Iraq asks Britain (and the US) to leave

IssueNovember 2008
News by Gabriel Carlyle

Britain’s military presence in Basra is “not necessary for maintaining security and control”, Nouri al-Maliki, the Iraqi prime minister, told The Times in an interview that appeared on 13 October. “There might be a need for their experience in training and some technological issues,” he added, “but as a fighting force, I don’t think that is necessary.”

Al-Maliki, a leading figure in Dawa, the Shia party, also noted that the status of Britain’s non-combat forces is also in doubt, as the UN Security Council “mandate” for the occupation forces runs out on 31 December – and Britain has yet to begin negotiating a bilateral “status of forces agreement” (SOFA).

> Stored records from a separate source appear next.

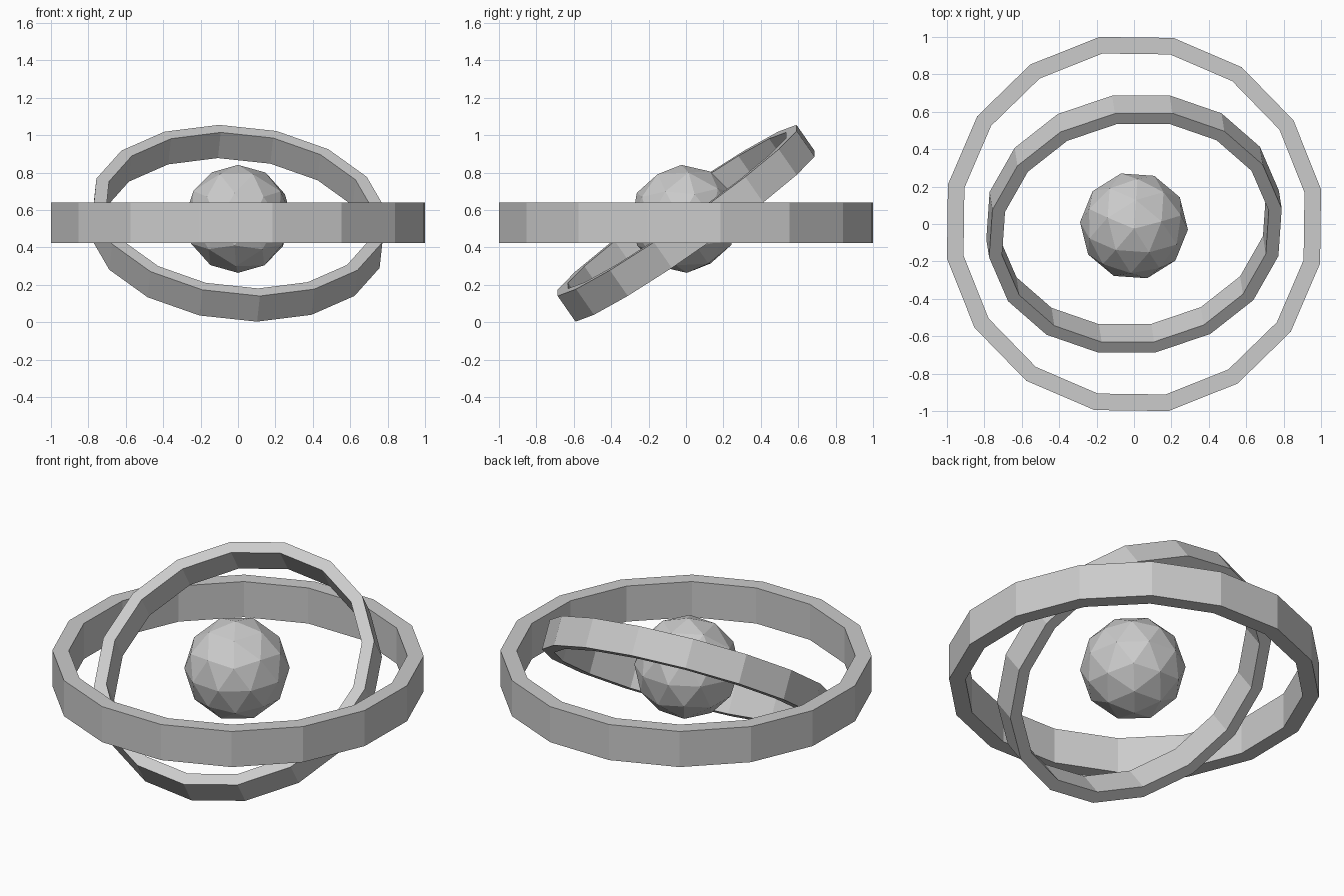
import bpy, bmesh, math
from mathutils import Matrix, Vector

if "Cube" in bpy.data.objects:
    bpy.data.objects.remove(bpy.data.objects["Cube"])

SIDES = 16
CENTRE = Vector((0, 0, 0.532))


def add_object(name, bm, matrix):
    bmesh.ops.transform(bm, matrix=matrix, verts=bm.verts)
    bmesh.ops.recalc_face_normals(bm, faces=bm.faces)
    mesh = bpy.data.meshes.new(name)
    bm.to_mesh(mesh)
    bm.free()
    obj = bpy.data.objects.new(name, mesh)
    bpy.context.collection.objects.link(obj)
    return obj


def band_ring(name, outer, inner, height, matrix):
    """Flat-faced ring with a rectangular section, axis along local z."""
    bm = bmesh.new()
    h = height / 2
    profile = [(outer, -h), (outer, h), (inner, h), (inner, -h)]
    loops = []
    for i in range(SIDES):
        a = math.tau * i / SIDES
        loops.append([bm.verts.new((r * math.cos(a), r * math.sin(a), z))
                      for r, z in profile])
    for i in range(SIDES):
        p, q = loops[i], loops[(i + 1) % SIDES]
        for j in range(4):
            k = (j + 1) % 4
            bm.faces.new((p[j], q[j], q[k], p[k]))
    return add_object(name, bm, matrix)


# Level outer ring
band_ring("outer_ring", 1.017, 0.927, 0.215,
          Matrix.Translation(CENTRE) @ Matrix.Rotation(math.radians(10.5), 4, 'Z'))

# Tilted inner ring: axis direction and the direction of one corner
axis = Vector((0.09, -0.57, 0.817)).normalized()
corner = Vector((-0.11, 0.641, 0.453))
corner = (corner - axis * corner.dot(axis)).normalized()
side = axis.cross(corner)
tilt = Matrix((corner, side, axis)).transposed().to_4x4()
band_ring("inner_ring", 0.793, 0.723, 0.168,
          Matrix.Translation(CENTRE - Vector((0, 0, 0.003))) @ tilt)

# Faceted core sphere
bm = bmesh.new()
bmesh.ops.create_icosphere(bm, subdivisions=2, radius=0.289)
add_object("core_sphere", bm,
           Matrix.Translation((0, -0.01, 0.5525))
           @ Matrix.Rotation(math.radians(3), 4, 'X')
           @ Matrix.Rotation(math.radians(14), 4, 'Z'))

Britain is apparently hoping to base its SOFA on the US version – which has not yet been agreed.

US out by 2011?
The latest (13 October) version of the US-Iraq SOFA, which has not yet been agreed by Iraq’s parliament, states that US combat forces will withdraw from all Iraqi cities, towns and villages “no later than June 30th, 2009” and that “The US forces shall withdraw from Iraqi territories no later than December 31st 2011”.

This is a significant climb-down from initial US plans (see coverage in PN 2501), but there are some major question marks. As the New York Times explained, the draft states that these “date goals” could be changed “by mutual agreement”, and might be “accelerated or delayed” depending on the ability of the Iraqis to take over the security mission.

On the other hand, even with the new US concessions, it is quite likely that no agreement will be reached by 31 December. Indeed, on 21 October, Iraq’s cabinet reportedly discussed the pact and “unanimously called for changes despite US warnings that time is running out for Baghdad to approve the deal” (AFP, 22 October).

Key concerns include the immunity that would continue to be granted to US forces under almost all practical circumstances (some cosmetic concessions were made in the latest draft) and a concern that the US might press the new Iraqi government to extend the presence of occupation forces. None of this probably means very much in practice – after all, the Iraqi government has had the theoretical right to ask the US to leave since mid-2004 - but it does indicate a significant shift inside Iraq.

Topics: Iraq